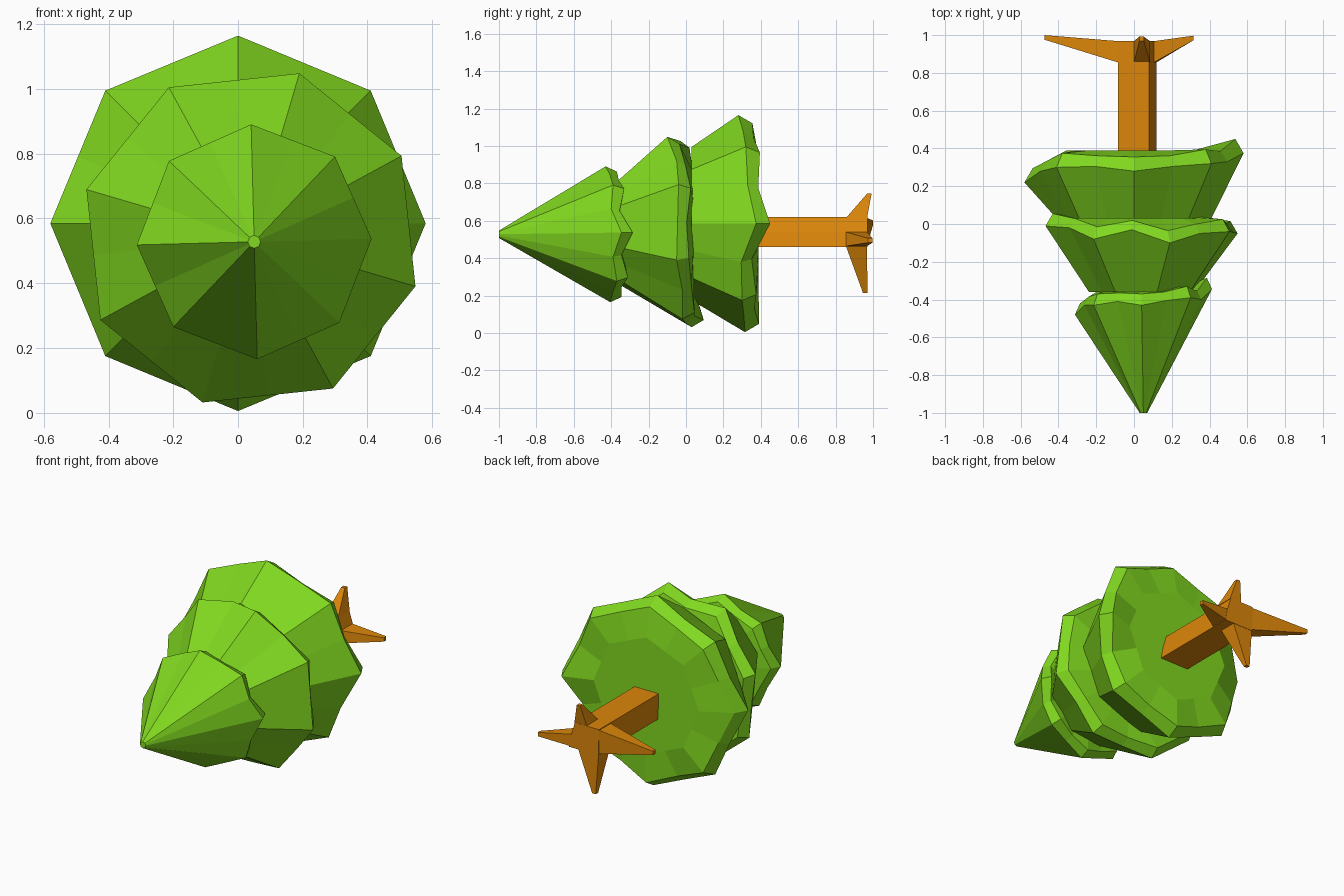
import bpy, bmesh, math

if "Cube" in bpy.data.objects:
    bpy.data.objects.remove(bpy.data.objects["Cube"])


def material(name, rgb):
    m = bpy.data.materials.new(name)
    m.diffuse_color = (*rgb, 1)
    m.use_nodes = True
    m.node_tree.nodes["Principled BSDF"].inputs["Base Color"].default_value = m.diffuse_color
    return m


GREEN = material("leaf green", (0.22, 0.69, 0.014))
ORANGE = material("bark orange", (0.72, 0.24, 0.003))


def loft(name, rings, mat):
    """Skin a list of equal-length point rings and cap both ends."""
    bm = bmesh.new()
    loops = [[bm.verts.new(p) for p in r] for r in rings]
    n = len(loops[0])
    for a, b in zip(loops, loops[1:]):
        for i in range(n):
            j = (i + 1) % n
            bm.faces.new((a[i], a[j], b[j], b[i]))
    bm.faces.new(loops[0])
    bm.faces.new(loops[-1])
    bmesh.ops.recalc_face_normals(bm, faces=bm.faces)
    me = bpy.data.meshes.new(name)
    bm.to_mesh(me)
    bm.free()
    me.materials.append(mat)
    ob = bpy.data.objects.new(name, me)
    bpy.context.collection.objects.link(ob)
    return ob


def ring(center, radius, ys, turn):
    """Octagon with edge midpoints in the xz plane; ys gives each point's depth."""
    pts = []
    for i in range(16):
        a = math.radians(turn + 22.5 * i)
        r = radius * (math.cos(math.pi / 8) if i % 2 else 1)
        pts.append((center[0] + r * math.cos(a), ys[i], center[1] + r * math.sin(a)))
    return pts


def tier(name, c, turn, start, radius, rim, lip, base_y):
    """Foliage tier: narrow start, wide jagged rim, short lip, flat underside."""
    back = [y + (lip * 0.75 if i % 2 else lip) for i, y in enumerate(rim)]
    loft(name, [
        ring(c, start[0], [start[1]] * 16, turn),
        ring(c, radius, rim, turn),
        ring(c, radius * 0.925, back, turn),
        ring(c, radius * 0.62, [base_y] * 16, turn),
    ], GREEN)


# foliage, from the tip back to the trunk; rims run from +x over the top
tier("foliage_tip", (0.05, 0.528), 1.5, (0.02, -1.0), 0.363,
     [-0.345, -0.40, -0.39, -0.405, -0.43, -0.41, -0.43, -0.43,
      -0.48, -0.43, -0.43, -0.42, -0.405, -0.39, -0.37, -0.39], 0.06, -0.345)
tier("foliage_middle", (0.04, 0.54), 28.6, (0.29, -0.36), 0.53,
     [-0.04, -0.05, -0.10, -0.03, -0.08, -0.02, -0.01, 0.0,
      -0.01, 0.01, 0.03, 0.0, -0.02, -0.02, -0.05, -0.045], 0.065, 0.04)
tier("foliage_base", (0.0, 0.585), 0, (0.41, 0.03), 0.58,
     [0.375, 0.33, 0.32, 0.305, 0.28, 0.305, 0.30, 0.28,
      0.22, 0.28, 0.30, 0.30, 0.315, 0.31, 0.30, 0.295], 0.075, 0.388)

# trunk: five-sided prism
PROFILE = [(-0.085, 0.62), (0.08, 0.62), (0.105, 0.54), (0.12, 0.46), (-0.08, 0.46)]
loft("trunk", [[(x, y, z) for x, z in PROFILE] for y in (0.36, 0.97)], ORANGE)


# roots: tapered spikes from the trunk sides
def root(name, a, b, tip, along):
    """a, b: base edge ends (x, z); the tip is a small square across 'along'."""
    base = [(a[0], 0.855, a[1]), (b[0], 0.855, b[1]),
            (b[0], 0.968, b[1]), (a[0], 0.968, a[1])]
    w, tx, ty, tz = 0.012, *tip
    end = []
    for s, t in ((-1, -1), (1, -1), (1, 1), (-1, 1)):
        dx, dz = (s * w, 0) if along == "x" else (0, s * w)
        end.append((tx + dx, ty + t * 0.012, tz + dz))
    loft(name, [base, end], ORANGE)


root("root_up", (0.0, 0.615), (0.085, 0.615), (0.04, 0.98, 0.745), "x")
root("root_down", (-0.08, 0.465), (0.06, 0.465), (-0.05, 0.958, 0.215), "x")
root("root_left", (-0.083, 0.47), (-0.083, 0.615), (-0.475, 0.988, 0.59), "z")
root("root_right", (0.118, 0.465), (0.105, 0.54), (0.315, 0.985, 0.495), "z")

Task directions: Each line of the data should be quoted exactly, with pictures left out.

Reply:
import bpy, bmesh, math

if "Cube" in bpy.data.objects:
    bpy.data.objects.remove(bpy.data.objects["Cube"])


def material(name, rgb):
    m = bpy.data.materials.new(name)
    m.diffuse_color = (*rgb, 1)
    m.use_nodes = True
    m.node_tree.nodes["Principled BSDF"].inputs["Base Color"].default_value = m.diffuse_color
    return m


GREEN = material("leaf green", (0.22, 0.69, 0.014))
ORANGE = material("bark orange", (0.72, 0.24, 0.003))


def loft(name, rings, mat):
    """Skin a list of equal-length point rings and cap both ends."""
    bm = bmesh.new()
    loops = [[bm.verts.new(p) for p in r] for r in rings]
    n = len(loops[0])
    for a, b in zip(loops, loops[1:]):
        for i in range(n):
            j = (i + 1) % n
            bm.faces.new((a[i], a[j], b[j], b[i]))
    bm.faces.new(loops[0])
    bm.faces.new(loops[-1])
    bmesh.ops.recalc_face_normals(bm, faces=bm.faces)
    me = bpy.data.meshes.new(name)
    bm.to_mesh(me)
    bm.free()
    me.materials.append(mat)
    ob = bpy.data.objects.new(name, me)
    bpy.context.collection.objects.link(ob)
    return ob


def ring(center, radius, ys, turn):
    """Octagon with edge midpoints in the xz plane; ys gives each point's depth."""
    pts = []
    for i in range(16):
        a = math.radians(turn + 22.5 * i)
        r = radius * (math.cos(math.pi / 8) if i % 2 else 1)
        pts.append((center[0] + r * math.cos(a), ys[i], center[1] + r * math.sin(a)))
    return pts


def tier(name, c, turn, start, radius, rim, lip, base_y):
    """Foliage tier: narrow start, wide jagged rim, short lip, flat underside."""
    back = [y + (lip * 0.75 if i % 2 else lip) for i, y in enumerate(rim)]
    loft(name, [
        ring(c, start[0], [start[1]] * 16, turn),
        ring(c, radius, rim, turn),
        ring(c, radius * 0.925, back, turn),
        ring(c, radius * 0.62, [base_y] * 16, turn),
    ], GREEN)


# foliage, from the tip back to the trunk; rims run from +x over the top
tier("foliage_tip", (0.05, 0.528), 1.5, (0.02, -1.0), 0.363,
     [-0.345, -0.40, -0.39, -0.405, -0.43, -0.41, -0.43, -0.43,
      -0.48, -0.43, -0.43, -0.42, -0.405, -0.39, -0.37, -0.39], 0.06, -0.345)
tier("foliage_middle", (0.04, 0.54), 28.6, (0.29, -0.36), 0.53,
     [-0.04, -0.05, -0.10, -0.03, -0.08, -0.02, -0.01, 0.0,
      -0.01, 0.01, 0.03, 0.0, -0.02, -0.02, -0.05, -0.045], 0.065, 0.04)
tier("foliage_base", (0.0, 0.585), 0, (0.41, 0.03), 0.58,
     [0.375, 0.33, 0.32, 0.305, 0.28, 0.305, 0.30, 0.28,
      0.22, 0.28, 0.30, 0.30, 0.315, 0.31, 0.30, 0.295], 0.075, 0.388)

# trunk: five-sided prism
PROFILE = [(-0.085, 0.62), (0.08, 0.62), (0.105, 0.54), (0.12, 0.46), (-0.08, 0.46)]
loft("trunk", [[(x, y, z) for x, z in PROFILE] for y in (0.36, 0.97)], ORANGE)


# roots: tapered spikes from the trunk sides
def root(name, a, b, tip, along):
    """a, b: base edge ends (x, z); the tip is a small square across 'along'."""
    base = [(a[0], 0.855, a[1]), (b[0], 0.855, b[1]),
            (b[0], 0.968, b[1]), (a[0], 0.968, a[1])]
    w, tx, ty, tz = 0.012, *tip
    end = []
    for s, t in ((-1, -1), (1, -1), (1, 1), (-1, 1)):
        dx, dz = (s * w, 0) if along == "x" else (0, s * w)
        end.append((tx + dx, ty + t * 0.012, tz + dz))
    loft(name, [base, end], ORANGE)


root("root_up", (0.0, 0.615), (0.085, 0.615), (0.04, 0.98, 0.745), "x")
root("root_down", (-0.08, 0.465), (0.06, 0.465), (-0.05, 0.958, 0.215), "x")
root("root_left", (-0.083, 0.47), (-0.083, 0.615), (-0.475, 0.988, 0.59), "z")
root("root_right", (0.118, 0.465), (0.105, 0.54), (0.315, 0.985, 0.495), "z")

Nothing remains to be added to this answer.